[Dataset entries]
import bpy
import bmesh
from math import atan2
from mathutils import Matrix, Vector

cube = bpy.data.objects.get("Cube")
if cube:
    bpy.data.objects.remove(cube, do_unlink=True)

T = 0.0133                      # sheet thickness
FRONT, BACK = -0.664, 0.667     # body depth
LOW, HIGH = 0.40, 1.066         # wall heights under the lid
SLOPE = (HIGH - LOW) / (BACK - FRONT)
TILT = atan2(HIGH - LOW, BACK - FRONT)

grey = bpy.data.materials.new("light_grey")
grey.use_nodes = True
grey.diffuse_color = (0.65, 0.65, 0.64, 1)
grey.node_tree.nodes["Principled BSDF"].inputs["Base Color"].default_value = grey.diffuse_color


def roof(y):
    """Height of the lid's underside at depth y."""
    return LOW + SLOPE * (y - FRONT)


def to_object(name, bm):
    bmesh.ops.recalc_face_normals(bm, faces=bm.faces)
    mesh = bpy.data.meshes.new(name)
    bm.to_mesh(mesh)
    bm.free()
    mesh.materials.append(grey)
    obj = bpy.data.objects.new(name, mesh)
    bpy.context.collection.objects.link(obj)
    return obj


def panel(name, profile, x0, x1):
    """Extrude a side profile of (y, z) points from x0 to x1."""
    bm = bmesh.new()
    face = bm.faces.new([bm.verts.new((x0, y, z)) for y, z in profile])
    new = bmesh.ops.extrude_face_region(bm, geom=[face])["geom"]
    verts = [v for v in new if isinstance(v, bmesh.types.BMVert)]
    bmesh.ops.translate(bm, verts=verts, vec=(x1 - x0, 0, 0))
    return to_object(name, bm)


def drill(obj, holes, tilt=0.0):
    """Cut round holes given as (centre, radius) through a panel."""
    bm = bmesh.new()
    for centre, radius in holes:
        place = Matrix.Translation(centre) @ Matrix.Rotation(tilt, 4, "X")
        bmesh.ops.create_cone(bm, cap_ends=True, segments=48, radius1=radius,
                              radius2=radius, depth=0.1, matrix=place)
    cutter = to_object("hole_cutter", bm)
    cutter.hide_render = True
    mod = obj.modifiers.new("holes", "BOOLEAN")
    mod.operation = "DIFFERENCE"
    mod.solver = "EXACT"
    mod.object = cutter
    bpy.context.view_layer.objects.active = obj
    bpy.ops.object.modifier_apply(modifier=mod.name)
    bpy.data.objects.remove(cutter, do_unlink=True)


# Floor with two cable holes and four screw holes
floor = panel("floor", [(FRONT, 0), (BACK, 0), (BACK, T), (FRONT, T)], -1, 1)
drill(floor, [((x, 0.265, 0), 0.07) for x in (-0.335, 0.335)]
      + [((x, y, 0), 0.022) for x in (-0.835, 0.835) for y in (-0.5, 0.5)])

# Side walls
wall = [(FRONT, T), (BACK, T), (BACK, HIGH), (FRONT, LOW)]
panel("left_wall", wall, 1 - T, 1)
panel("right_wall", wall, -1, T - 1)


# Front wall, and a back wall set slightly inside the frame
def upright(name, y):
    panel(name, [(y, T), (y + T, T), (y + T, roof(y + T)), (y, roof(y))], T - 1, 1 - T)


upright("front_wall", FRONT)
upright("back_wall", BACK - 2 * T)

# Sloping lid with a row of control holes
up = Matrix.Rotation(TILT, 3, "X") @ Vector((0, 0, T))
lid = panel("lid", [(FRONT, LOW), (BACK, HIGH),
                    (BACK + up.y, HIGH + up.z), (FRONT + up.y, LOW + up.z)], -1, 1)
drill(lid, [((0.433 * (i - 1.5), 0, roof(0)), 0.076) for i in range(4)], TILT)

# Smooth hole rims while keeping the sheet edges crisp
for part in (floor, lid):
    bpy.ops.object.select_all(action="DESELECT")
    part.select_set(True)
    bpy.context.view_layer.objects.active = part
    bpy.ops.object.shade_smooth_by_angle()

• EXERCISE: The answer should hold only the lines from the start of the records above through the line containing "# sheet thickness", each set down exactly.

• WRITTEN ANSWER:
import bpy
import bmesh
from math import atan2
from mathutils import Matrix, Vector

cube = bpy.data.objects.get("Cube")
if cube:
    bpy.data.objects.remove(cube, do_unlink=True)

T = 0.0133                      # sheet thickness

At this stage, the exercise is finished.